Historical Memory and the Expulsion of Ethnic Germans in Europe, 1944 - 1947

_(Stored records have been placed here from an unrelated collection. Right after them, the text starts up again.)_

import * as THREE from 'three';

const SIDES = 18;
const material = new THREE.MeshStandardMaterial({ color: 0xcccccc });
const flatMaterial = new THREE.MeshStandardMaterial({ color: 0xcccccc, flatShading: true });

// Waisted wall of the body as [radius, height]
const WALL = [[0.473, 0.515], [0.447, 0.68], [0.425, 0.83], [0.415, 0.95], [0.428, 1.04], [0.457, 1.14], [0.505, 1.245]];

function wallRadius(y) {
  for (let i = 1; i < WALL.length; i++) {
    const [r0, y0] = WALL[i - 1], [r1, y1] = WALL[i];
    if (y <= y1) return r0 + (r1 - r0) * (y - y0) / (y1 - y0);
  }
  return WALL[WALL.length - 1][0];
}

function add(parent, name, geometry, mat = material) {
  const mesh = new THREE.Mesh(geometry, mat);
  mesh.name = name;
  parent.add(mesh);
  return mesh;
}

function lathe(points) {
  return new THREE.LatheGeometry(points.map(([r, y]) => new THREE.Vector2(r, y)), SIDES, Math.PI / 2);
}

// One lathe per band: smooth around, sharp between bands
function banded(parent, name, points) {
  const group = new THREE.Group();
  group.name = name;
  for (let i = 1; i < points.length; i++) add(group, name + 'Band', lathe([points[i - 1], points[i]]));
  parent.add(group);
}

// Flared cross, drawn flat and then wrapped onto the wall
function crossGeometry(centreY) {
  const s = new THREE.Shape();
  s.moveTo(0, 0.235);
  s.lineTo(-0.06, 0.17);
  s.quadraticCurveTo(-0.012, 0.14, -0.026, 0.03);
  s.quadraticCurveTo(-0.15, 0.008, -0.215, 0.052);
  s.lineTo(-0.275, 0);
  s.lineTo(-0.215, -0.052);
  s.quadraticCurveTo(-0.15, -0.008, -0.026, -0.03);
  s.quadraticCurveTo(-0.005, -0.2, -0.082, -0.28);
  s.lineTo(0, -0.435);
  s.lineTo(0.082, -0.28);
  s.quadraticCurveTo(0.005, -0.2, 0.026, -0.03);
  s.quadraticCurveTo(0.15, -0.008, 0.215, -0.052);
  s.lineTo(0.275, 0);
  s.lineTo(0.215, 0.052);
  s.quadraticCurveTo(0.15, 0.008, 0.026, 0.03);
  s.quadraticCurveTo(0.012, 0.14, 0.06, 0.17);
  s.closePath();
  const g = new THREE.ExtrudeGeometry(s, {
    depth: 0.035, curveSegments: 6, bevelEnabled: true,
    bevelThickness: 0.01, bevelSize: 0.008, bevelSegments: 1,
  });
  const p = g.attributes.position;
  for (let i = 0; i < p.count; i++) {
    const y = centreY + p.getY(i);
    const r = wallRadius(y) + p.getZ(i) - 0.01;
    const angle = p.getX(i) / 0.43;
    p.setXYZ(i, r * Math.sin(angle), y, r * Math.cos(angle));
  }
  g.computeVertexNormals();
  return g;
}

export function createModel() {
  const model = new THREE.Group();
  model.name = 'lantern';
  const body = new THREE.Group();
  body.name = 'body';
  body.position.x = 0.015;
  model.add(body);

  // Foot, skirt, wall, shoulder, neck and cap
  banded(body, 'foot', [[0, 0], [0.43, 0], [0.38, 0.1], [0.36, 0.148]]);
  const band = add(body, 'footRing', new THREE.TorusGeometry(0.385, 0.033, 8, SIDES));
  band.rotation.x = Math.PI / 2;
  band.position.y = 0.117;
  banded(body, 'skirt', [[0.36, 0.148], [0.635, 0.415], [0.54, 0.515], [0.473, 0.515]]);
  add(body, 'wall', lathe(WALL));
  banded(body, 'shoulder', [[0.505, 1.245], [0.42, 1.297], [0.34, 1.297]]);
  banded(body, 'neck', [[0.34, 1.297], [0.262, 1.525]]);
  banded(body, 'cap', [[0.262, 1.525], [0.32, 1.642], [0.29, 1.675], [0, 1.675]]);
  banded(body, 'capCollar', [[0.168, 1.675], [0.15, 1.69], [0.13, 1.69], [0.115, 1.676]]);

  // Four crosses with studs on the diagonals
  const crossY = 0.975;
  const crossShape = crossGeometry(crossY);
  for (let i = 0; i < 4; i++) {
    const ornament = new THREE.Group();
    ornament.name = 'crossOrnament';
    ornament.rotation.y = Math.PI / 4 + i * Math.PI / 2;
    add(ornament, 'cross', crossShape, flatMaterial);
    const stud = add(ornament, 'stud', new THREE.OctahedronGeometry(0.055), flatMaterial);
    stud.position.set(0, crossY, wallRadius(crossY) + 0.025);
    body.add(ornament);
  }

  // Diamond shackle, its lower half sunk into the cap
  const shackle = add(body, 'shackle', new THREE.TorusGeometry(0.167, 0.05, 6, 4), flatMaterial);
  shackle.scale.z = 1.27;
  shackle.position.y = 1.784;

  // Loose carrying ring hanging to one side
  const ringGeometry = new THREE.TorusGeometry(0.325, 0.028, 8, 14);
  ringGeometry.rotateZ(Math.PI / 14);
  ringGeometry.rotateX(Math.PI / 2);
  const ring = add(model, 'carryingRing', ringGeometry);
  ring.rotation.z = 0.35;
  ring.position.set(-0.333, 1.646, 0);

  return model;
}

As the Second World War in Europe came to an end the Russians advanced from the east towards Berlin. German occupation of Poland and Czechoslovakia had been particularly brutal. Both of these countries, products of German defeat at the end of World War I contained millions of ethnic Germans, who had previously co-existed with their Slav neighbours, often for many centuries, but were now perceived by these neighbours as having encouraged and collaborated with Nazi Germany. Russians, Poles and Czechs now sought revenge triggering the largest forced expulsion in recorded history. Somewhere between 8 and 16.5 million ethnic Germans fled to the west, and between 2 and 3 million perished during flight. Expellee property was subsequently seized by the Poles and Czechs. In broad terms, until the 1990s these events were seen within Germany as part of a submerged collective memory, suppressed in part by their having lost the war. In the last 20 years with an increasingly powerful expellee organisation (the Bund der Vertriebenen, Federation of Expellees) influencing mainstream German politics, academia, and the German media, an attempt has been made to change historical memory, or rewrite what has been referred to as an 'unacceptable past'. This, in recent years has led to claims by former expellees against the Czech Republic, and Poland for restitution. This in itself has led to bitter accusations by these countries that the expellees have rewritten German history portraying themselves as victims of the Second World War. This thesis explores the methods employed by the expellee groups and their supporters in the restructuring of their historical memory by examining literature dating from the 1950s until the present day from primarily German and American sources, as well as German television documentaries from 2000. These sources are considered in relation to how collective and historical memory have evolved into a position that has allowed the expellees to create an 'acceptable past'.